Pigula decided to revisit the idea of developing a cardiac compression device that does not contact blood. After digging into the scientific literature, he came across a type of pneumatic artificial muscle called the McKibben air muscle, which was invented in the 1950s for orthotics and is made up of a pneumatic line, inner tubing, and an outer mesh. When pressurized, the strong, lightweight air muscles axially contract quickly and effectively. Pigula brought the idea to Conor Walsh, a soft-robotics engineer at Harvard University. The two ended up working on developing a soft robotics cardiac assist platform that incorporates McKibben actuators.

The resulting device has gone through multiple iterations and its design takes inspiration from the muscle layers of the heart, which simultaneously undergo twisting and compressive motions. For the study, the researchers investigated two different designs for their cardiac compression device. In one design, they developed pneumatic artificial muscles (PAMs) using a silicone-casting process—that is, they molded a silicone tubing, prepared an outer braided mesh, bonded the mesh to the tubing, inserted an air supply line into one end, and then sealed the ends. Using a multi-component reconfigurable three-dimensional printed mold, they then cast a cup-shaped silicone sleeve that fits around the heart; actuators were embedded into the matrix in a compressing layer and a twisting layer. The second design used PAMs created with a thermoplastic-forming process, which involved creating thermoplastic urethane balloon halves that were sealed together and trimmed, bonding an airline to the balloon neck and curing it with UV light, and then bonding a braided mesh over the bladder with a UV adhesive. They created a sleeve that can wrap around the heart by using a two-dimensional laminate process that selectively bonded thin silicone sheets between compressing and twisting actuator layers.

Both sleeves are attached to the heart with an FDA-approved suction device; to reduce friction and minimize inflammation, the researchers used a nontoxic, biocompatible hydrogel between the device and the heart. The implant is tethered to an external pump, which can activate individual PAMS with air pressure, causing them to compress and twist the heart in synchrony with native heart motion. Pigula, Walsh, and their colleagues tested the device on six pigs. They induced acute heart failure in the pigs, which reduced their cardiac output to 45%. When the cardiac assist device was turned on, however, it brought the pigs’ cardiac output back up to 97%. “I think it demonstrates that there is value and potential in this concept,” Pigula says. “The gold standard or the money shot is being able to reestablish baseline cardiac output.”

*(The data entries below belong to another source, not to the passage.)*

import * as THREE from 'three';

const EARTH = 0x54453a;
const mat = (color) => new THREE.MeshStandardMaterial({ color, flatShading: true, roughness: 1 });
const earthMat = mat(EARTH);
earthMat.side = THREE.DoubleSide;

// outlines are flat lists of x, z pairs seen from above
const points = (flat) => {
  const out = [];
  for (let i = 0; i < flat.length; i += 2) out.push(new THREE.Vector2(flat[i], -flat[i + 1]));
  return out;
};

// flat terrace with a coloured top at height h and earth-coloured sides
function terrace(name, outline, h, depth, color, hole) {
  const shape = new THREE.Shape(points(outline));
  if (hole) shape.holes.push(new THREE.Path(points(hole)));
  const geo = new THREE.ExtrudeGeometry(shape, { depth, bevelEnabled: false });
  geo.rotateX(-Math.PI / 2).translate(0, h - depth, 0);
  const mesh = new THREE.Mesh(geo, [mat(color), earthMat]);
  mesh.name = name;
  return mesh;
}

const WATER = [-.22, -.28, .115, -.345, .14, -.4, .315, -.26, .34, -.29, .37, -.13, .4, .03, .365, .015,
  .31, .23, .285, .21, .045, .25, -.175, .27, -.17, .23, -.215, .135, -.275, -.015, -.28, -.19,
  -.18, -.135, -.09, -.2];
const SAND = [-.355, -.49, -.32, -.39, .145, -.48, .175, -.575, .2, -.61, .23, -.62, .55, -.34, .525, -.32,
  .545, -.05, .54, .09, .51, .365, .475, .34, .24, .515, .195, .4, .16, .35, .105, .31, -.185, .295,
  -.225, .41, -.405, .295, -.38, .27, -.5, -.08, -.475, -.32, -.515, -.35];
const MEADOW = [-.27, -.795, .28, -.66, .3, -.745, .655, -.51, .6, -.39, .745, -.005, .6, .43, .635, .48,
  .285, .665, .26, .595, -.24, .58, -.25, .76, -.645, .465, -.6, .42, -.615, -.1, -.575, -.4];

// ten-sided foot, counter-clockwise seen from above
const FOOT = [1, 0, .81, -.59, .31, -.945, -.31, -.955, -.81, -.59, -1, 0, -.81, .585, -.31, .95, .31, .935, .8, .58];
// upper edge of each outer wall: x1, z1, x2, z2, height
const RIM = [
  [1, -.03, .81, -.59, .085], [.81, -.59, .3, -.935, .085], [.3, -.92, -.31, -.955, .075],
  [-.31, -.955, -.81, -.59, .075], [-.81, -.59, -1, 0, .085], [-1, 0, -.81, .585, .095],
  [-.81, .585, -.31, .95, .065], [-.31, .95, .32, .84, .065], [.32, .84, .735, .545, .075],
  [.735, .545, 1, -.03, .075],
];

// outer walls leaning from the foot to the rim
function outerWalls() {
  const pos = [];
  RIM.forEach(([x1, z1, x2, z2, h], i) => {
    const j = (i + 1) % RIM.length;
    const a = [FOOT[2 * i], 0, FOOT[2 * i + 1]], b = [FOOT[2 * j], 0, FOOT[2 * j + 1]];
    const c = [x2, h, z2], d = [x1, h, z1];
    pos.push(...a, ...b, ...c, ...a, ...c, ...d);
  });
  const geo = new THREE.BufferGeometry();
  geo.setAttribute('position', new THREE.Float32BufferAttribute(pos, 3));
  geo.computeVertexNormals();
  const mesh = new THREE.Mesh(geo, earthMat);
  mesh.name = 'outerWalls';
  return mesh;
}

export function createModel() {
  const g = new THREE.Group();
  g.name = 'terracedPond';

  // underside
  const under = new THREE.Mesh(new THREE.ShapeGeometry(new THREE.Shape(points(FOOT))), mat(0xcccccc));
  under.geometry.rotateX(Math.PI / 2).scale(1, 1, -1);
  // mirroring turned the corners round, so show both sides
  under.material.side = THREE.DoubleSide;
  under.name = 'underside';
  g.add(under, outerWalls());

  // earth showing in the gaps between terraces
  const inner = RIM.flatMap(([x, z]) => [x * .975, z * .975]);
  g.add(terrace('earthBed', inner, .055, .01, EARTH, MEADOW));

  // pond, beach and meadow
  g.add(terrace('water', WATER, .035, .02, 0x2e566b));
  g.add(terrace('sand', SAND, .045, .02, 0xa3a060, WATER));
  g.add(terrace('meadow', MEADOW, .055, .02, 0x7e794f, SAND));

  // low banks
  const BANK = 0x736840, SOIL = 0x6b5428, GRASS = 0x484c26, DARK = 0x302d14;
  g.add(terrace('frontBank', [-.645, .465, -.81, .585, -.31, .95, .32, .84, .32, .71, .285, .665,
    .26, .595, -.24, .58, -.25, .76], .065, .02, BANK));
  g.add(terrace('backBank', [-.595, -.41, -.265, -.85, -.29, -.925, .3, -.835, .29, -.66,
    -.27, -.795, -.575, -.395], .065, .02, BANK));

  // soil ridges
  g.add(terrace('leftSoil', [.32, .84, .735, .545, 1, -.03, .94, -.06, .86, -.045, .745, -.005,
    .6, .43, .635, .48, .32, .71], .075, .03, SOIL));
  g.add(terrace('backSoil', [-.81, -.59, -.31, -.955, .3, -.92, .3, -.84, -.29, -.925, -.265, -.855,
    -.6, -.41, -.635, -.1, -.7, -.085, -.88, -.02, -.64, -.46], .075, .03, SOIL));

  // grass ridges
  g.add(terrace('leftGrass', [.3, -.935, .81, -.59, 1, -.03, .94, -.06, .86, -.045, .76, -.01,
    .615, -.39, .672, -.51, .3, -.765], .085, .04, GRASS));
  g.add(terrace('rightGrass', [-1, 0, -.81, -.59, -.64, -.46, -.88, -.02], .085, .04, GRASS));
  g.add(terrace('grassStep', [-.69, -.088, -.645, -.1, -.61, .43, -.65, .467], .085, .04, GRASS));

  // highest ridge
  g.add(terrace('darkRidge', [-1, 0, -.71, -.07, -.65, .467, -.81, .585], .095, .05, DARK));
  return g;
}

Michael Moreno, a biomedical engineer at Texas A&M University, likes the device, adding that it follows a same philosophy and has various similarities with a device he once worked on and is continuing to be developed by CorInnova, Inc. “I personally hypothesized that re-kinesis therapy—cardiac-assist that is applied in a manner that restores normal, healthy cardiac motion—could lead to cardiac rehabilitation and recovery in some patients,” he says. “It would be good to see other innovations along these lines, to see patients of heart failure provided a therapy directed at recovery of lost cardiac function.”

Carnegie’s Trumble says the soft robotic sleeve has a sophisticated control mechanism and torsional component that makes its movement more “heart-like” and sets it apart from previous devices. “Overall, I think this approach to circulatory support holds significant promise as it avoids direct contact with the bloodstream, which, as the authors mention, is a major cause of embolic complications in current cardiac assist devices,” he says. But, he adds, the device in its current form still has notable limitations, such as percutaneous driveline that could be prone to infections and a tethered air compressor that raises quality-of-life issues.

Pigula says that the tethering issue is something the team is currently working on, as well as finding different ways to attach the soft robotic sleeve to the heart. Moving on, he would like to test the device on longer time frames in large animal models (probably sheep or cows), making sure it is suitable for chronic implantation.

Read the abstract in Science Translational Medicine